MR: We planted two hundred total.
DD: It was amazing because there were all these people [who came to PLOT because they learned about it] from community newsletters and Garden*Hood’s newsletter …. All these flower and plant nerds came out and were like, “This sounds like a fun way to spend an afternoon! We probably had about twenty people over the day planting shoes with us.
BA: It’s admirable that you reached outside the box to include the gardeners. You were able to draw a different crowd that you might not have had access to before.
MR: It’s the theater background. You have to be ultra resourceful. The same thing happened with the Neon Company. For American Muscle, as a lighting designer, I really wanted neon as part of the American story. I just see them all the time by Fallen Arrows, so I went and had a conversation. And [when we spoke to someone at the Neon Company], he said “My sister is a dancer. I’d love to help design something sometime.” There are people interested in art [who work at] local businesses. You just have to make that connection. It’s just a simple conversation.
DD: I think my biggest drive is finding ways to do something excellent that can be recognized by people outside of the arts community.
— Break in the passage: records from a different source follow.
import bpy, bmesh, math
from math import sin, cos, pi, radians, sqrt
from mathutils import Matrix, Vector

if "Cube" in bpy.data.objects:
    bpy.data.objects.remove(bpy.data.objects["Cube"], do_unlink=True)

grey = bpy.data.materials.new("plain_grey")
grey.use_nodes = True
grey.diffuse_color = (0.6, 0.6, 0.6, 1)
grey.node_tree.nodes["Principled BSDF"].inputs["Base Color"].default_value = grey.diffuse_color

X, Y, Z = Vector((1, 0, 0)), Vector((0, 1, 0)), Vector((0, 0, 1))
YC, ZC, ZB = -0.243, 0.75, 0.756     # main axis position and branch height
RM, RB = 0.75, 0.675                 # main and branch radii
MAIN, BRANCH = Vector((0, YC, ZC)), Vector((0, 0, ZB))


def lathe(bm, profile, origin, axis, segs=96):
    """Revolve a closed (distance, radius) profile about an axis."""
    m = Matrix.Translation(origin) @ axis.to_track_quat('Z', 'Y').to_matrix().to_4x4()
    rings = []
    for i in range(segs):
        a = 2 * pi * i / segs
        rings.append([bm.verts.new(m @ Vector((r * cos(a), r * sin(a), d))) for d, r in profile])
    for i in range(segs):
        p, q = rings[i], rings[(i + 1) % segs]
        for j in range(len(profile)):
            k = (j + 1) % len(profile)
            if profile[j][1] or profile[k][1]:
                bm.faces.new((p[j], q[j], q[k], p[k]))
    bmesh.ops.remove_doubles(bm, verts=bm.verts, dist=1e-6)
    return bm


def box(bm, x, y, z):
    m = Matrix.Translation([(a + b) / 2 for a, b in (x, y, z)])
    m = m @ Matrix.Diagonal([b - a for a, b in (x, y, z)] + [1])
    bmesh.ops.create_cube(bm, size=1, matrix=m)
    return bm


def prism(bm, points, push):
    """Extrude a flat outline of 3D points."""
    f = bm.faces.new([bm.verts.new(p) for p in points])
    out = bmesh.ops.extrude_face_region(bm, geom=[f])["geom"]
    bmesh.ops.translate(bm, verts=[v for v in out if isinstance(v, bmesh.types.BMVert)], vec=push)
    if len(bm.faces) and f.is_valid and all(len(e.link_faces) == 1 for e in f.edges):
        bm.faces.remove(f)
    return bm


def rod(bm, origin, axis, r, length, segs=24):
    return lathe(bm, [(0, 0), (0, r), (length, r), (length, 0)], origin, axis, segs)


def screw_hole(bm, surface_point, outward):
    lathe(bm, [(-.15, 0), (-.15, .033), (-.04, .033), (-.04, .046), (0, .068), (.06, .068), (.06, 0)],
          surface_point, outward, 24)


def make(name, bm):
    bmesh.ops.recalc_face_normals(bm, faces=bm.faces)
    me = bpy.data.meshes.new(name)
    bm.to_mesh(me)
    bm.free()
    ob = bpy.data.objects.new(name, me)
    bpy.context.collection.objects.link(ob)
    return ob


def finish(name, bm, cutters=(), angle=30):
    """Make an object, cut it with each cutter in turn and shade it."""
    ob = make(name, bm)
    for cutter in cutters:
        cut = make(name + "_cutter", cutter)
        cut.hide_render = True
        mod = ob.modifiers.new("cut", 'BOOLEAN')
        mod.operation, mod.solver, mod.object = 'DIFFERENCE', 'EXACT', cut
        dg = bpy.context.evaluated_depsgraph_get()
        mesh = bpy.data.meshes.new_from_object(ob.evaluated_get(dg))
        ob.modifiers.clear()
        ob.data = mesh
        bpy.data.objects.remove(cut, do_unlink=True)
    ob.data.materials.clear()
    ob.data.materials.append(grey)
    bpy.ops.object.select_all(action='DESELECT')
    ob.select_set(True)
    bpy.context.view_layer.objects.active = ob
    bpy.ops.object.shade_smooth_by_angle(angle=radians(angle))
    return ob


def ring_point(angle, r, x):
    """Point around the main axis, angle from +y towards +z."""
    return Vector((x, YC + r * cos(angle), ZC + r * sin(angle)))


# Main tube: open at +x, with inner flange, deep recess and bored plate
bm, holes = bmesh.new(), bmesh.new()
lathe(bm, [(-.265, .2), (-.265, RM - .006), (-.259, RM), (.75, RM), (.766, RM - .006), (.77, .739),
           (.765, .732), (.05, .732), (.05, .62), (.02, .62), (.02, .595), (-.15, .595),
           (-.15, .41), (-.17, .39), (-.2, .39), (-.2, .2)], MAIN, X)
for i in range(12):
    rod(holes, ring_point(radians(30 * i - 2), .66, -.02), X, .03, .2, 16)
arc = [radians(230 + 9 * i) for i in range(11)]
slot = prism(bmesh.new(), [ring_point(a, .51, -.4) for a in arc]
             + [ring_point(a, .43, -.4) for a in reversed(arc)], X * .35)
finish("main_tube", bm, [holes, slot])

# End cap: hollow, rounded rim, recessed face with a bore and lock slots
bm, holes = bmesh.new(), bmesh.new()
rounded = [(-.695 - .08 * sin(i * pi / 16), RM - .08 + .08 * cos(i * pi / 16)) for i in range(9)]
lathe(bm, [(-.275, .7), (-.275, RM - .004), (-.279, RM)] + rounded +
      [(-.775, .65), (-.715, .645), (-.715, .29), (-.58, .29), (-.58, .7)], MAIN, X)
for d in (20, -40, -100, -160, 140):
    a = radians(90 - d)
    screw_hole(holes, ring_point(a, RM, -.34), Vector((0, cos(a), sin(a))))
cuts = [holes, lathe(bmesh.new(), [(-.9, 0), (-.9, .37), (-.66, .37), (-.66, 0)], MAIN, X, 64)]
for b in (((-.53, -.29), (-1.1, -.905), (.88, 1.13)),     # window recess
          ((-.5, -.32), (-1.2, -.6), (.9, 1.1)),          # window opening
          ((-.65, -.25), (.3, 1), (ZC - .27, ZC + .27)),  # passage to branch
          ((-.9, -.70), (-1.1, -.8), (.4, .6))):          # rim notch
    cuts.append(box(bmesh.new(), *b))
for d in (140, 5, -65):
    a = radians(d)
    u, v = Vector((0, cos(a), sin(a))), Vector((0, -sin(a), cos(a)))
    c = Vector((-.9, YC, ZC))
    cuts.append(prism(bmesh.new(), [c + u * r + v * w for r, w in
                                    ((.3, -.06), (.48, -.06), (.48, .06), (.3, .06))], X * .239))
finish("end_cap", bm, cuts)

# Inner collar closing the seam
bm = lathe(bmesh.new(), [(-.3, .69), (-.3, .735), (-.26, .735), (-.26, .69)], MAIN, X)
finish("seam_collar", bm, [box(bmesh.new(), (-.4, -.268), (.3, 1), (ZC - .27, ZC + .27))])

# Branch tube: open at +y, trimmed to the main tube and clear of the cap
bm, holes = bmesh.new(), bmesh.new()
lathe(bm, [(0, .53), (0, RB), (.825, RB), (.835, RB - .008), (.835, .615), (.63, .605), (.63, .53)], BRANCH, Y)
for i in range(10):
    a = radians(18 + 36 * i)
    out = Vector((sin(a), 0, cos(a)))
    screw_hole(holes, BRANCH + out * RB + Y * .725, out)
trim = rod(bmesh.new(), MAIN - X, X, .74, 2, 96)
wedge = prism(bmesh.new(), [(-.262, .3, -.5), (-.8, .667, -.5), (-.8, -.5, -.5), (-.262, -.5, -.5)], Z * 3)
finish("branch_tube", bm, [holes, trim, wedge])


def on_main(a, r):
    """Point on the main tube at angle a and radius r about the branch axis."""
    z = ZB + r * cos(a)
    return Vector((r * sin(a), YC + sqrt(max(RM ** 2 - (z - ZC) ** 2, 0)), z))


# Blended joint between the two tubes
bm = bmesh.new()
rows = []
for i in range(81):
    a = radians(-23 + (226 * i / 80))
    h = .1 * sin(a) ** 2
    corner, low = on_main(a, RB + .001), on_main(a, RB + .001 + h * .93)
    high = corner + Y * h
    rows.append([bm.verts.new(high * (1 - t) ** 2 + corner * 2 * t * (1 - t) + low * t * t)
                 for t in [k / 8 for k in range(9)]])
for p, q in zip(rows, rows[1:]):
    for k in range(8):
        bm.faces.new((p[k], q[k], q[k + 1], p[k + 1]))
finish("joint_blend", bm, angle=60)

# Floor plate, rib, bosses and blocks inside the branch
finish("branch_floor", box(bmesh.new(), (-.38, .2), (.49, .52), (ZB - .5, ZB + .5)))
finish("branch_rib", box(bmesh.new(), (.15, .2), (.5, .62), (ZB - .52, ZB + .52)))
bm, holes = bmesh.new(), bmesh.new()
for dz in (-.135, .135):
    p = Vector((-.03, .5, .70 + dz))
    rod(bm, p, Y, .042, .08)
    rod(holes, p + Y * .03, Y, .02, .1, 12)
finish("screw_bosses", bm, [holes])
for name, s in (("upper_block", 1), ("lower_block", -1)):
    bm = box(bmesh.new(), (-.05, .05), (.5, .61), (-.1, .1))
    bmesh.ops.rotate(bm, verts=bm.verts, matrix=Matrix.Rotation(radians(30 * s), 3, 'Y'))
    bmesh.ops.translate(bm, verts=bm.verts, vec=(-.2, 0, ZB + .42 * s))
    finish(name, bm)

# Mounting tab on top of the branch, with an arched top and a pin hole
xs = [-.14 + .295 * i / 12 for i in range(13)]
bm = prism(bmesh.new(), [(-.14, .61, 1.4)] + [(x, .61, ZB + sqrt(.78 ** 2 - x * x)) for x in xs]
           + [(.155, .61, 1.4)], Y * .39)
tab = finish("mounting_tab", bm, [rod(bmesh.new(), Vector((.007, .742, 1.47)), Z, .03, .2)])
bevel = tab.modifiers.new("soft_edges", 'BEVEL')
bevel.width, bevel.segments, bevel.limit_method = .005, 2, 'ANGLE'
There’s a ridiculous amount of money and people that are educated and cultured and interested, but they aren’t involved whatsoever in the arts community on a regular basis. Once they do show up, that’s when you find this new crowd of people that become your biggest supporters. These are the people who will actually buy t-shirts, a work of art, or a paid ticket. It’s frustrating to me when I hear conversations [that] always just stay within the arts community. How do we actually engage the city, and how do we make the change? That’s why I stick by Malina with Dance Truck.
BA: What are your spirit animals?
MR: I am going to claim the puma. This is a suggestion from Allie Bashuk. She said that I was like a puma just pouncing on performance art. The puma of performance art.
DD: Spirit animal? That’s tough. That’s the one question I always avoid.
BA: The time is now!
MR: A bull in a china shop?
DD: I get that a lot.
MR: But a bull in a china shop that doesn’t knock anything over. He polishes the china.
DD: I’ve always liked penguins.
MR: What are yours?
BA: No one has asked us that!
Laura Hennighausen: I’ve always liked hawks, but Cooper Sanchez said his was a hawk…drinking beer.
DD: No, wait, it is a Canada Goose. There’s a dock in Portland where all the geese sit at dawn. Everyday before a big push, I’d get some coffee and just sit with the geese before they fly off.
Susannah Darrow: I think I’m going to have to go with a chipmunk, because they’re little squirrels with cuter outfits. I like the chipmunk.
BA: Does Dance Truck itself have a spirit animal?
MR: Oh, wow. I think we’ll find out when we come back from Portland. Look for Dance Truck’s second birthday party at Sous Whiskey Marin on September 30, 2011. Also, be sure to keep your eye on Rodriguez’s new project called The Lucky Penny with choreographer Blake Beckham.
Atlanta Art Crush is an interview series brought to you by Susannah Darrow, Laura Hennighausen, and photographer Carla Aaron-Lopez. Look for profiles of our latest heartthrobs on the last Friday of each month.